Auckland-based designer Carla Sy won the Publishers Association of New Zealand (PANZ) Young Designer of the Year Award in 2015. Carla will be in Sydney next week undertaking a professional development placement with Matt Stanton and the HarperCollins Australia design team. Ahead of her visit to Australia, Miriam Rosenbloom, ABDA’s vice president and one of the judges for the PANZ Book Design Awards 2015, contacted Carla to find out more about this talented designer.
How did you find your way into books design?
I still sometimes feel like I annoyed Random House enough to hire me with my many emails between 2009-2010 until they finally gave me a permanent full-time job as an in-house book designer.
How does working in New Zealand seem different from Australia?
That’s exactly what I hope to find out during my professional work placement at Harper Collins with Matt Stanton next week. But from my understanding, the existence of Art/Creative Directors in publishing houses in Australia seem to be a common thing. In New Zealand, however, there isn’t that structure in place which means the art direction is sometimes collaboratively driven between the commissioning editor, author, designer and photographer.
Do you think there are differences in their trends and styles of cover design?
Yes, absolutely. I think every country has their own unique design trends, and New Zealand and Australia are no exception. After reflecting on the covers that have appeared in the Australian and New Zealand book design awards, the Australian covers in my personal opinion feel more art driven in terms of final execution. Your covers have a strong illustrative style and with typography often conveying fluid motion and movement intertwining with other objects. In comparison, I think generally the New Zealand covers are more commercially driven, having a strong focus in heirarchy and static typography.
What artists and designers have influenced your work?
This varies depending on what genre I’m working on. I love the strong juxtaposition of light and dark in Edward Hopper’s realist paintings which influenced the cover illustration I did for Drowning City. I also admire the clean and spare aesthetic style of Guy Billout. I love botanical artwork, which influenced the design direction for The Naturalist. And most recently, I am interested in collage art and the process of creating an image from different fragments. I hope to use this technique in some upcoming book covers.
Do you work straight on to the computer or do you like to sketch out ideas first?

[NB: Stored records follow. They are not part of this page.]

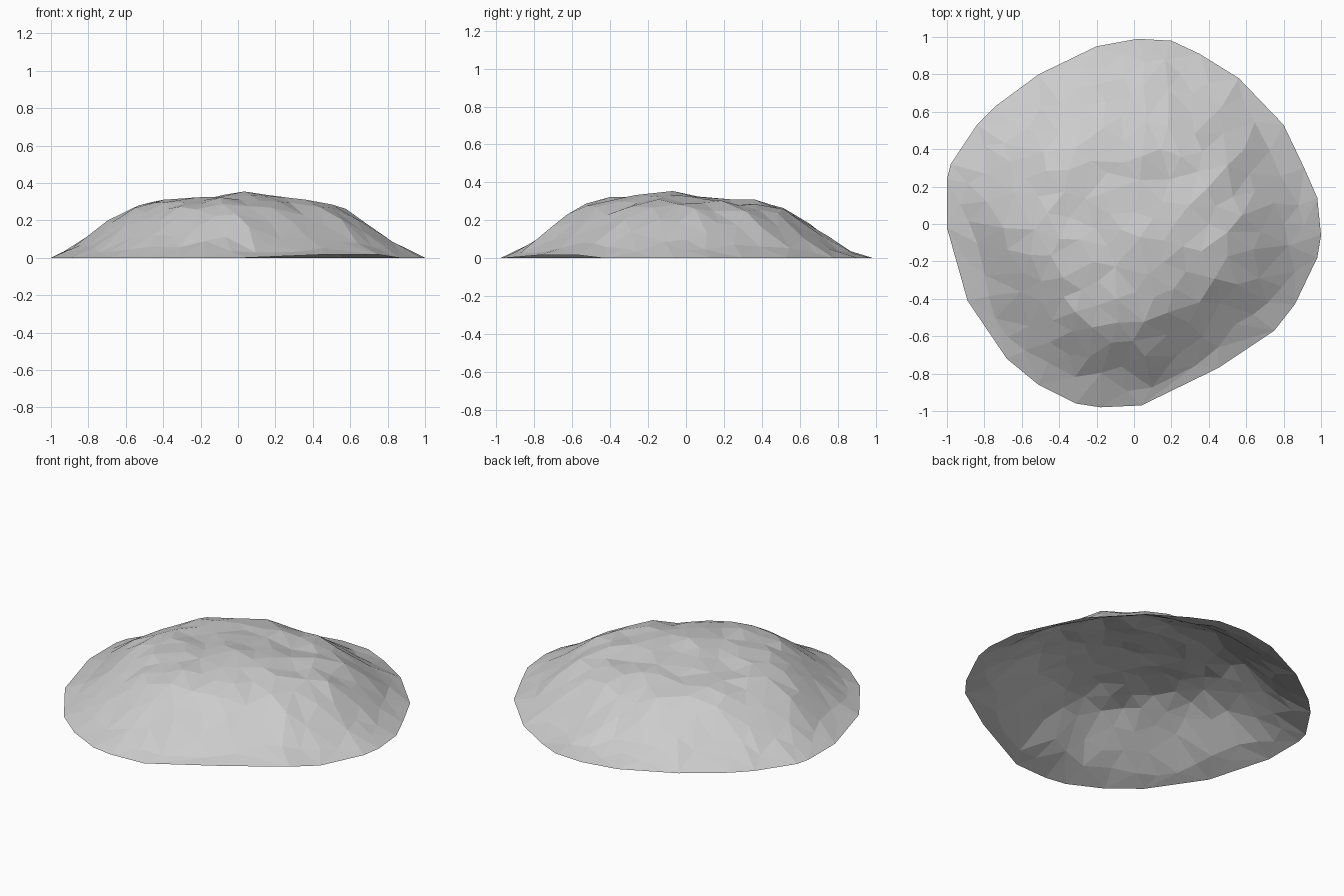
import bpy, bmesh, random
from mathutils import Vector, noise
from mathutils.geometry import delaunay_2d_cdt

if "Cube" in bpy.data.objects:
    bpy.data.objects.remove(bpy.data.objects["Cube"], do_unlink=True)
random.seed(7)

# Ground outline of the boulder, clockwise from the back
RIM = [Vector(p) for p in (
    (.02, .99), (.2, .98), (.35, .91), (.56, .78), (.8, .53), (.91, .3), (.98, .14),
    (1, -.06), (.98, -.18), (.86, -.43), (.75, -.57), (.45, -.77), (.04, -.97),
    (-.18, -.98), (-.31, -.96), (-.51, -.86), (-.68, -.72), (-.89, -.41), (-1, -.02),
    (-1, .24), (-.98, .32), (-.84, .53), (-.74, .63), (-.51, .8), (-.2, .95))]
# Height against the fraction of the way out to the rim
PROFILE = [(0, .325), (.3, .312), (.5, .29), (.6, .25), (.7, .183), (.8, .105), (.9, .045), (1, 0)]
# Local bumps and hollows: x, y, radius, height
BUMPS = [(.05, -.12, .16, .022), (-.05, -.25, .25, .016), (.2, .3, .16, -.02),
         (.36, -.46, .12, -.015), (.1, .7, .35, -.03), (-.6, -.1, .2, .016),
         (-.4, .2, .2, -.008), (0, -.55, .22, .012), (.52, .15, .15, -.012)]


def rim_fraction(p):
    """0 at the centre, 1 on the outline."""
    best = 0
    for a, b in zip(RIM, RIM[1:] + RIM[:1]):
        n = Vector((a.y - b.y, b.x - a.x))
        best = max(best, n.dot(p) / n.dot(a))
    return best


def height(p):
    t = min(rim_fraction(p), 1)
    for (t0, z0), (t1, z1) in zip(PROFILE, PROFILE[1:]):
        if t <= t1:
            z = z0 + (z1 - z0) * (t - t0) / (t1 - t0)
            break
    for x, y, r, h in BUMPS:
        d = (p - Vector((x, y))).length / r
        z += h * max(0, 1 - d * d)
    slope = min(1, (1 - t) * 4)
    rough = noise.noise(Vector((p.x * 4, p.y * 4, 3))) * .006 + random.uniform(-.012, .012)
    return max(.004, z + rough * slope)


# Scatter points evenly inside the outline
points = list(RIM)
for _ in range(6000):
    p = Vector((random.uniform(-1, 1), random.uniform(-1, 1)))
    if rim_fraction(p) < .94 and all((p - q).length > .1 for q in points):
        points.append(p)
n = len(RIM)
edges = [(i, (i + 1) % n) for i in range(n)]
flat, _, faces, *_ = delaunay_2d_cdt(points, edges, [], 1, 1e-5)

# Open faceted shell, with the rim lifted a little at the front left
bm = bmesh.new()
verts = []
for p in flat:
    on_rim = rim_fraction(p) > .985
    lifted = on_rim and p.x > .3 and -.8 < p.y < -.5
    verts.append(bm.verts.new((p.x, p.y, .017 if lifted else 0 if on_rim else height(p))))
for f in faces:
    bm.faces.new([verts[i] for i in f])
bm.normal_update()
for f in bm.faces:
    if f.normal.z < 0:
        f.normal_flip()
mesh = bpy.data.meshes.new("boulder")
bm.to_mesh(mesh)
bm.free()

stone = bpy.data.materials.new("grey stone")
stone.use_nodes = True
grey = (.6, .6, .6, 1)
stone.diffuse_color = grey
stone.node_tree.nodes["Principled BSDF"].inputs["Base Color"].default_value = grey
mesh.materials.append(stone)
bpy.context.collection.objects.link(bpy.data.objects.new("boulder", mesh))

I think it’s definitely important to sketch out ideas first when you can. Even if they’re just really rough doodles, it’s important to get it out on paper. I also like to look at other books and research different artworks, and find inspiration in things that interest me that could be useful in the design process. I think it’s really important to be influenced and inspired by lots of different things all at once otherwise you risk doing the same thing over and over again, especially when you are working on multiple books with varying genres.

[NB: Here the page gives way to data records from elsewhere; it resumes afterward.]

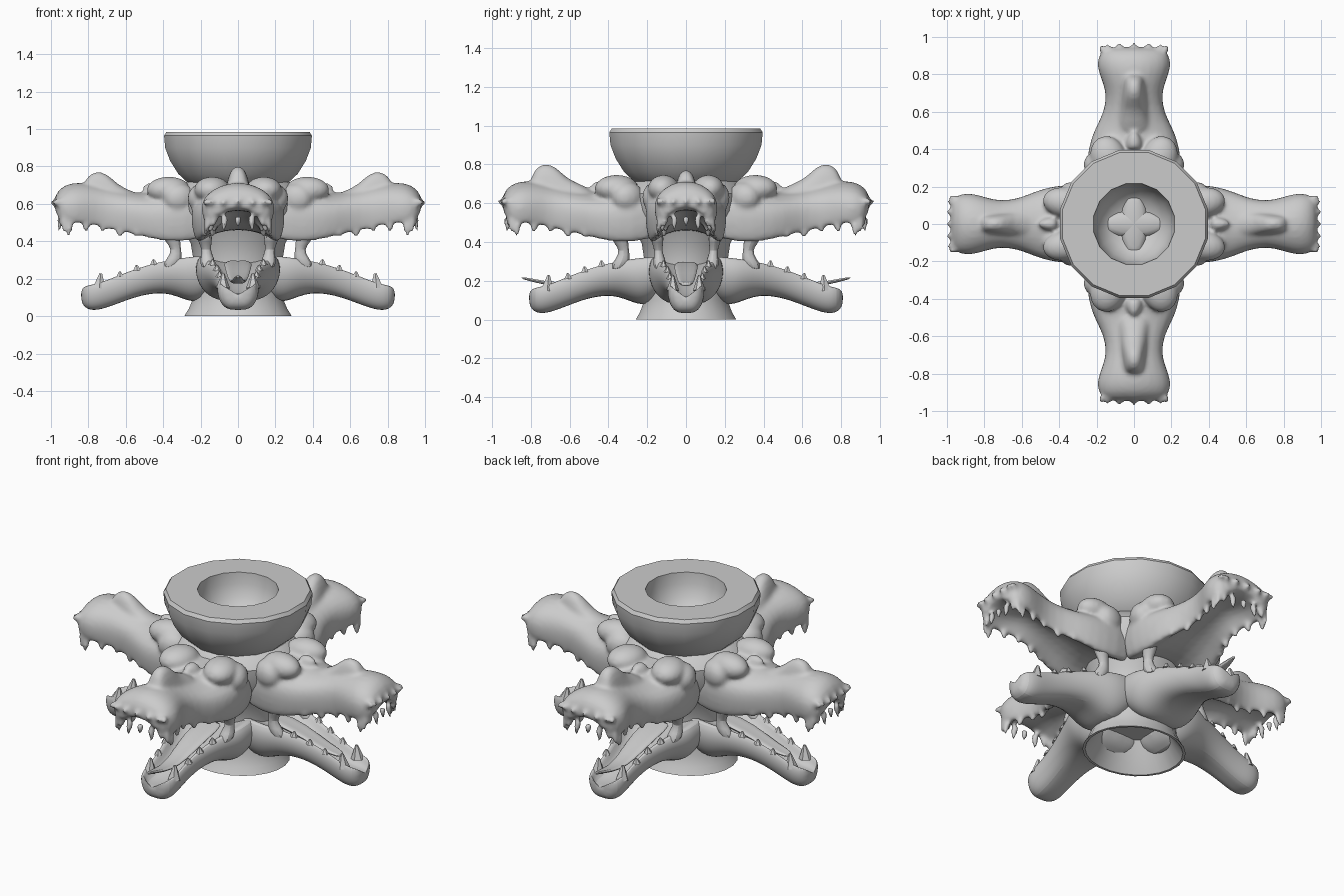
import bpy, bmesh, math
from mathutils import Matrix, Vector

if "Cube" in bpy.data.objects:
    bpy.data.objects.remove(bpy.data.objects["Cube"])


def finish(bm, name, mat=None, subsurf=0, angle=40, blend=False):
    """Turn a bmesh into a smooth shaded object; blend fuses overlapping lumps."""
    if mat:
        bm.transform(mat)
    bmesh.ops.recalc_face_normals(bm, faces=bm.faces)
    me = bpy.data.meshes.new(name)
    bm.to_mesh(me)
    bm.free()
    ob = bpy.data.objects.new(name, me)
    bpy.context.collection.objects.link(ob)
    if subsurf:
        m = ob.modifiers.new("Subdivision", 'SUBSURF')
        m.levels = m.render_levels = subsurf
    if blend:
        m = ob.modifiers.new("Fuse", 'REMESH')
        m.mode, m.voxel_size, m.use_smooth_shade = 'VOXEL', 0.012, True
        m = ob.modifiers.new("Soften", 'SMOOTH')
        m.factor, m.iterations = 0.5, 6
        return ob
    bpy.ops.object.select_all(action='DESELECT')
    ob.select_set(True)
    bpy.context.view_layer.objects.active = ob
    bpy.ops.object.shade_smooth_by_angle(angle=math.radians(angle))
    return ob


def loft(rings, closed=True, bm=None):
    """Skin a list of equal-length rings; cap both ends when closed."""
    bm = bm or bmesh.new()
    vs = [[bm.verts.new(p) for p in r] for r in rings]
    n = len(vs[0])
    for a, b in zip(vs, vs[1:]):
        for i in range(n):
            j = (i + 1) % n
            bm.faces.new((a[i], a[j], b[j], b[i]))
    if closed:
        bm.faces.new(vs[0])
        bm.faces.new(vs[-1])
    return bm


def lathe(profile, steps, sx=1, sy=1):
    ang = [2 * math.pi * (i + 0.5) / steps for i in range(steps)]
    bm = loft([[(r * sx * math.cos(a), r * sy * math.sin(a), z) for a in ang]
               for r, z in profile], False)
    bmesh.ops.remove_doubles(bm, verts=bm.verts, dist=1e-5)
    return bm


def mirrored(x, half):
    """Full section ring from a half section running top centre to bottom centre."""
    pts = [(x, y, z) for y, z in half]
    return pts + [(x, -y, z) for y, z in half[-2:0:-1]]


def spike(bm, pos, direction, length, radius, segs=6):
    d = Vector(direction).normalized()
    m = (Matrix.Translation(Vector(pos) + d * length * 0.3)
         @ Vector((0, 0, 1)).rotation_difference(d).to_matrix().to_4x4())
    bmesh.ops.create_cone(bm, segments=segs, radius1=radius, radius2=radius * 0.2,
                          depth=length, cap_ends=True, matrix=m)


def blob(bm, pos, radii, tilt=0):
    m = Matrix.Translation(pos) @ Matrix.Rotation(tilt, 4, 'Z') @ Matrix.Diagonal((*radii, 1))
    bmesh.ops.create_uvsphere(bm, u_segments=12, v_segments=8, radius=1, matrix=m)


# distance, half width, crown z, cheek z, lip z, palate z
UPPER = [(.10, .25, .70, .60, .42, .46), (.30, .28, .69, .58, .385, .44),
         (.42, .27, .675, .56, .395, .46), (.52, .235, .66, .56, .42, .49),
         (.61, .18, .675, .57, .44, .51), (.71, .16, .695, .59, .46, .53),
         (.79, .185, .715, .60, .485, .55), (.87, .22, .72, .60, .49, .55),
         (.935, .21, .705, .60, .495, .55), (.985, .165, .65, .605, .54, .57)]
# distance, half width, rim z, floor z, bottom z
LOWER = [(.10, .25, .33, .30, .15), (.20, .25, .33, .29, .07), (.28, .25, .32, .27, .085),
         (.38, .205, .305, .24, .13), (.52, .145, .27, .19, .115),
         (.66, .12, .215, .14, .06), (.75, .125, .18, .12, .03),
         (.81, .11, .17, .12, .035), (.84, .06, .15, .12, .075)]
# distance, half width, top z, bottom z
HORN = [(.48, .12, .65, .58), (.56, .10, .69, .58), (.64, .08, .72, .60),
        (.70, .07, .79, .62), (.765, .065, .80, .62), (.81, .06, .77, .62),
        (.835, .06, .70, .62)]


def head(side, angle, length, width, lift, jaw, tongue):
    mat = Matrix.Rotation(angle, 4, 'Z') @ Matrix.Diagonal((length, width, 1, 1))
    jaw_mat = Matrix.Rotation(angle, 4, 'Z') @ Matrix.Diagonal((length, jaw, 1, 1))

    # upper jaw with hollow palate, fused with its horn, brows and teeth
    rings = []
    for x, w, top, mid, lip, pal in UPPER:
        rings.append(mirrored(x, [(0, top), (.45 * w, top - .015), (.85 * w, (top + mid) / 2),
                                  (w, mid), (.98 * w, (mid + lip) / 2), (.9 * w, lip),
                                  (.74 * w, lip + .01), (.5 * w, pal), (0, pal + .02)]))
    bm = loft(rings)
    loft([mirrored(x, [(0, t + lift), (.6 * w, t + lift - .01), (w, (t + b) / 2), (w * 1.2, b), (0, b)])
          for x, w, t, b in HORN], True, bm)
    for s in (-1, 1):
        blob(bm, (.37, s * .15, .675), (.13, .11, .072), s * .4)
        blob(bm, (.31, s * .21, .63), (.10, .08, .08), s * .7)
        for x, y, l in ((.54, .185, .06), (.63, .145, .06), (.72, .135, .07),
                        (.81, .155, .07), (.90, .18, .10)):
            spike(bm, (x, s * y, .495 if x > .7 else .46), (.1, s * .15, -1), l, .042)
    spike(bm, (.43, 0, .66), (1, 0, .4), .12, .09, 8)
    for i in range(-3, 4):
        a = i * .45
        spike(bm, (.92 + .03 * math.cos(a), .175 * math.sin(a), .53),
              (.15, .2 * math.sin(a), -1), .115 if i % 2 else .08, .042)
        spike(bm, (.95 + .015 * math.cos(a), .18 * math.sin(a), .61),
              (1, .6 * math.sin(a), -.1), .065, .04)
    finish(bm, side + "_upper_jaw", mat, 1, blend=True)

    # lower jaw with trough
    rings = []
    for x, w, rim, floor, bot in LOWER:
        rings.append(mirrored(x, [(0, floor), (.5 * w, floor), (.72 * w, rim - .01), (.88 * w, rim),
                                  (w, (rim * 2 + bot) / 3), (.85 * w, (rim + bot * 3) / 4),
                                  (.5 * w, bot), (0, bot)]))
    finish(loft(rings), side + "_lower_jaw", jaw_mat, 2)

    # lower teeth
    bm = bmesh.new()
    for s in (-1, 1):
        for x, y, z in ((.45, .145, .28), (.54, .12, .25), (.63, .105, .215)):
            spike(bm, (x, s * y, z), (.1, 0, 1), .03, .025)
        spike(bm, (.74, s * .085, .165), (-.1, 0, 1), .08, .04)
    finish(bm, side + "_lower_teeth", jaw_mat)

    # skin strands at the corners of the mouth
    for s, tag in ((-1, "right"), (1, "left")):
        path = [(.37, .20, .45), (.345, .19, .395), (.33, .185, .355), (.335, .18, .315), (.37, .17, .25)]
        rings = []
        for k, (x, y, z) in enumerate(path):
            w = .026 + .016 * abs(k - 2)
            rings.append([(x + w * math.cos(t * math.pi / 4), s * (y + w * math.sin(t * math.pi / 4)), z)
                          for t in range(8)])
        finish(loft(rings), side + "_" + tag + "_cheek_strand", mat, 1)

    # tongue, only the broad heads stick it out
    pts = [(.22, .10, .30), (.42, .085, .265), (.58, .065, .20), (.70, .045, .18)]
    if tongue:
        pts += [(.80, .03, .20), (.885, .006, .215)]
    finish(loft([mirrored(x, [(0, z + .004), (w * .7, z + .01), (w, z), (w * .7, z - .2 * w - .004),
                              (0, z - .2 * w - .004)]) for x, w, z in pts]),
           side + "_tongue", mat, 1)


# four heads, front and back pair broader than the side pair
head("front", -math.pi / 2, .965, .92, .01, .94, True)
head("back", math.pi / 2, .965, .92, .01, .94, True)
head("right", 0, 1.0, .77, -.02, .80, False)
head("left", math.pi, 1.0, .77, -.02, .80, False)

# central trunk with flared, hollow foot
trunk = [(0, .16), (.17, .16), (.23, .06), (.275, 0), (.29, 0), (.265, .04), (.24, .10),
         (.235, .20), (.24, .30), (.255, .39), (.30, .47), (.345, .56), (.35, .65), (.30, .71), (.20, .74)]
finish(lathe(trunk, 24, 1, .9), "trunk")

# bowl with a thick flat rim and round well
bowl = [(.20, .67), (.27, .71), (.325, .76), (.37, .83), (.397, .90), (.403, .965), (.39, .985),
        (.22, .985), (.215, .92), (.19, .85), (.14, .79), (.07, .765), (0, .76)]
finish(lathe(bowl, 16), "bowl", None, 0, 35)

# low raised cross in the bottom of the well
bm = bmesh.new()
for radii in ((.18, .07, .03), (.07, .18, .03)):
    blob(bm, (0, 0, .775), radii)
finish(bm, "well_cross")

What designers working today do you admire?
I really admire Alan Deare’s work, his skillfulness in typography, masterful compositions and strong focus on heirachy. Evi O has such a wonderfully rich range in design style – I love her illustrated non-fiction books, and always evident in her design is her multi-skilled discipline in art, design and illustration. I am also such a huge fan of Allison Colpoys beautifully illustrated fiction covers. And Miriam Rosenbloom’s artful and Pantone rich cover series work.

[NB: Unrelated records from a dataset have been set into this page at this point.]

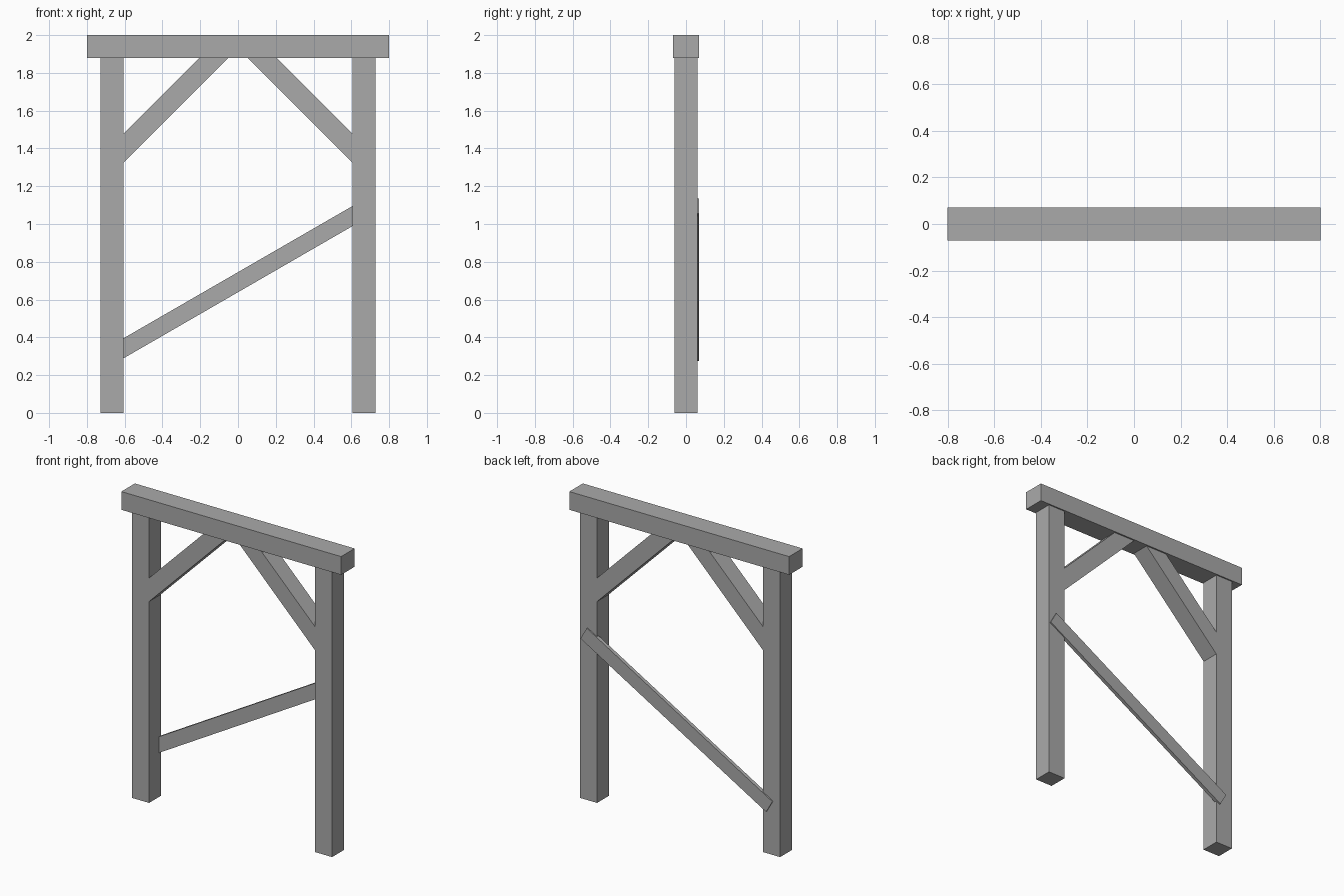
import bpy, bmesh
from mathutils import Vector

cube = bpy.data.objects.get("Cube")
if cube:
    bpy.data.objects.remove(cube, do_unlink=True)

timber = bpy.data.materials.new("grey timber")
timber.use_nodes = True
colour = (0.4, 0.4, 0.4, 1)
timber.diffuse_color = colour
timber.node_tree.nodes["Principled BSDF"].inputs["Base Color"].default_value = colour


def plank(name, outline, y0, y1):
    """Extrude an x-z outline from y0 to y1."""
    bm = bmesh.new()
    face = bm.faces.new([bm.verts.new((x, y0, z)) for x, z in outline])
    new = bmesh.ops.extrude_face_region(bm, geom=[face])["geom"]
    verts = [v for v in new if isinstance(v, bmesh.types.BMVert)]
    bmesh.ops.translate(bm, verts=verts, vec=(0, y1 - y0, 0))
    bmesh.ops.recalc_face_normals(bm, faces=bm.faces)
    mesh = bpy.data.meshes.new(name)
    bm.to_mesh(mesh)
    bm.free()
    mesh.materials.append(timber)
    obj = bpy.data.objects.new(name, mesh)
    bpy.context.collection.objects.link(obj)
    return obj


def rect(x0, x1, z0, z1):
    return [(x0, z0), (x1, z0), (x1, z1), (x0, z1)]


inner, outer, beam_z = 0.605, 0.728, 1.88

# Top beam
plank("top_beam", rect(-0.8, 0.8, beam_z, 2), -0.07, 0.07)

# Posts and corner braces, mirrored
for side, s in (("left", 1), ("right", -1)):
    plank(side + "_post", rect(s * inner, s * outer, 0, beam_z), -0.061, 0.061)
    brace = [(inner, 1.325), (inner, 1.48), (0.205, beam_z), (0.05, beam_z)]
    plank(side + "_brace", [(s * x, z) for x, z in brace], -0.06, 0.06)

# Sloping rail across the back, with square-cut ends
along = Vector((0.866, 0.5))
across = Vector((-0.5, 0.866)) * 0.046
middle = Vector((0, 0.692))
low, high = middle - along * 0.755, middle + along * 0.805
plank("diagonal_rail", [low - across, high - across, high + across, low + across], 0.045, 0.069)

What are your favourite type of books to design?
Fiction book covers and their internal design spreads, it’s so lovely designing the whole package. And when I can get my hands on them, beautifully photographed Illustrated non-fiction books.